START SUPPLIED RECORDS

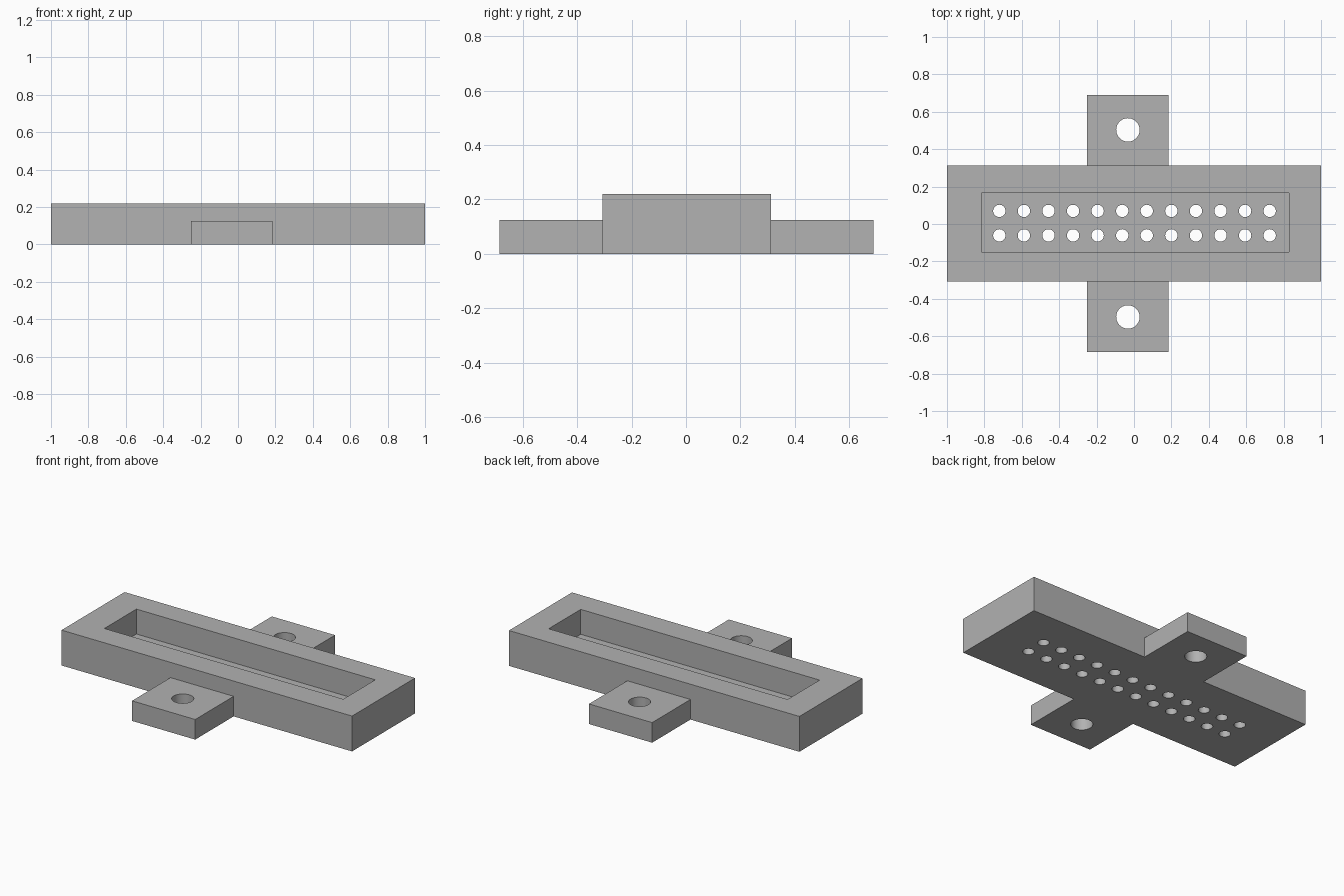
import bpy
import bmesh
import math
from mathutils import Matrix, Vector

default = bpy.data.objects.get("Cube")
if default:
    bpy.data.objects.remove(default, do_unlink=True)

# Main dimensions
BODY_H, TAB_H, FLOOR_H = 0.22, 0.125, 0.065
FRONT, BACK = -0.307, 0.313
TAB_X = (-0.25, 0.185)
HOLE_X = sum(TAB_X) / 2

grey = bpy.data.materials.new("plain grey")
grey.use_nodes = True
grey.diffuse_color = (0.445, 0.445, 0.445, 1)
grey.node_tree.nodes["Principled BSDF"].inputs["Base Color"].default_value = grey.diffuse_color


def finish(name, bm):
    mesh = bpy.data.meshes.new(name)
    bm.to_mesh(mesh)
    bm.free()
    mesh.materials.append(grey)
    obj = bpy.data.objects.new(name, mesh)
    bpy.context.collection.objects.link(obj)
    return obj


def box(name, xs, ys, zs):
    bm = bmesh.new()
    lo, hi = Vector((xs[0], ys[0], zs[0])), Vector((xs[1], ys[1], zs[1]))
    bmesh.ops.create_cube(bm, size=1, matrix=Matrix.Translation((lo + hi) / 2)
                          @ Matrix.Diagonal((*(hi - lo), 1)))
    return finish(name, bm)


def drills(name, centres, radius, sides):
    bm = bmesh.new()
    for x, y in centres:
        bmesh.ops.create_cone(bm, cap_ends=True, segments=sides, radius1=radius, radius2=radius,
                              depth=0.4, matrix=Matrix.Translation((x, y, 0)))
    return finish(name, bm)


def cut(obj, cutter):
    cutter.hide_render = True
    mod = obj.modifiers.new("cut", 'BOOLEAN')
    mod.operation, mod.solver, mod.object = 'DIFFERENCE', 'EXACT', cutter
    activate(obj)
    bpy.ops.object.modifier_apply(modifier=mod.name)
    bpy.data.objects.remove(cutter, do_unlink=True)


def activate(obj):
    bpy.ops.object.select_all(action='DESELECT')
    obj.select_set(True)
    bpy.context.view_layer.objects.active = obj


# Body with an open pocket and two rows of through holes in its floor
body = box("housing_body", (-1, 1), (FRONT, BACK), (0, BODY_H))
cut(body, box("pocket_cutter", (-0.815, 0.83), (-0.15, 0.165), (FLOOR_H, 0.4)))
pins = [(-0.72 + i * 0.1314, y) for i in range(12) for y in (-0.061, 0.07)]
cut(body, drills("pin_cutter", pins, 0.033, 32))

# Mounting tabs, each with one screw hole
front_tab = box("front_tab", TAB_X, (-0.685, FRONT), (0, TAB_H))
back_tab = box("back_tab", TAB_X, (BACK, 0.69), (0, TAB_H))
for tab, y in ((front_tab, -0.497), (back_tab, 0.503)):
    cut(tab, drills("screw_cutter", [(HOLE_X, y)], 0.0625, 48))

# Smooth hole walls, crisp edges
for obj in (body, front_tab, back_tab):
    activate(obj)
    bpy.ops.object.shade_smooth_by_angle(angle=math.radians(30))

END SUPPLIED RECORDS

• ASSIGNMENT: With the pictures left out, write out all of the data exactly.

• RESULT OF THIS EXERCISE:
import bpy
import bmesh
import math
from mathutils import Matrix, Vector

default = bpy.data.objects.get("Cube")
if default:
    bpy.data.objects.remove(default, do_unlink=True)

# Main dimensions
BODY_H, TAB_H, FLOOR_H = 0.22, 0.125, 0.065
FRONT, BACK = -0.307, 0.313
TAB_X = (-0.25, 0.185)
HOLE_X = sum(TAB_X) / 2

grey = bpy.data.materials.new("plain grey")
grey.use_nodes = True
grey.diffuse_color = (0.445, 0.445, 0.445, 1)
grey.node_tree.nodes["Principled BSDF"].inputs["Base Color"].default_value = grey.diffuse_color


def finish(name, bm):
    mesh = bpy.data.meshes.new(name)
    bm.to_mesh(mesh)
    bm.free()
    mesh.materials.append(grey)
    obj = bpy.data.objects.new(name, mesh)
    bpy.context.collection.objects.link(obj)
    return obj


def box(name, xs, ys, zs):
    bm = bmesh.new()
    lo, hi = Vector((xs[0], ys[0], zs[0])), Vector((xs[1], ys[1], zs[1]))
    bmesh.ops.create_cube(bm, size=1, matrix=Matrix.Translation((lo + hi) / 2)
                          @ Matrix.Diagonal((*(hi - lo), 1)))
    return finish(name, bm)


def drills(name, centres, radius, sides):
    bm = bmesh.new()
    for x, y in centres:
        bmesh.ops.create_cone(bm, cap_ends=True, segments=sides, radius1=radius, radius2=radius,
                              depth=0.4, matrix=Matrix.Translation((x, y, 0)))
    return finish(name, bm)


def cut(obj, cutter):
    cutter.hide_render = True
    mod = obj.modifiers.new("cut", 'BOOLEAN')
    mod.operation, mod.solver, mod.object = 'DIFFERENCE', 'EXACT', cutter
    activate(obj)
    bpy.ops.object.modifier_apply(modifier=mod.name)
    bpy.data.objects.remove(cutter, do_unlink=True)


def activate(obj):
    bpy.ops.object.select_all(action='DESELECT')
    obj.select_set(True)
    bpy.context.view_layer.objects.active = obj


# Body with an open pocket and two rows of through holes in its floor
body = box("housing_body", (-1, 1), (FRONT, BACK), (0, BODY_H))
cut(body, box("pocket_cutter", (-0.815, 0.83), (-0.15, 0.165), (FLOOR_H, 0.4)))
pins = [(-0.72 + i * 0.1314, y) for i in range(12) for y in (-0.061, 0.07)]
cut(body, drills("pin_cutter", pins, 0.033, 32))

# Mounting tabs, each with one screw hole
front_tab = box("front_tab", TAB_X, (-0.685, FRONT), (0, TAB_H))
back_tab = box("back_tab", TAB_X, (BACK, 0.69), (0, TAB_H))
for tab, y in ((front_tab, -0.497), (back_tab, 0.503)):
    cut(tab, drills("screw_cutter", [(HOLE_X, y)], 0.0625, 48))

# Smooth hole walls, crisp edges
for obj in (body, front_tab, back_tab):
    activate(obj)
    bpy.ops.object.shade_smooth_by_angle(angle=math.radians(30))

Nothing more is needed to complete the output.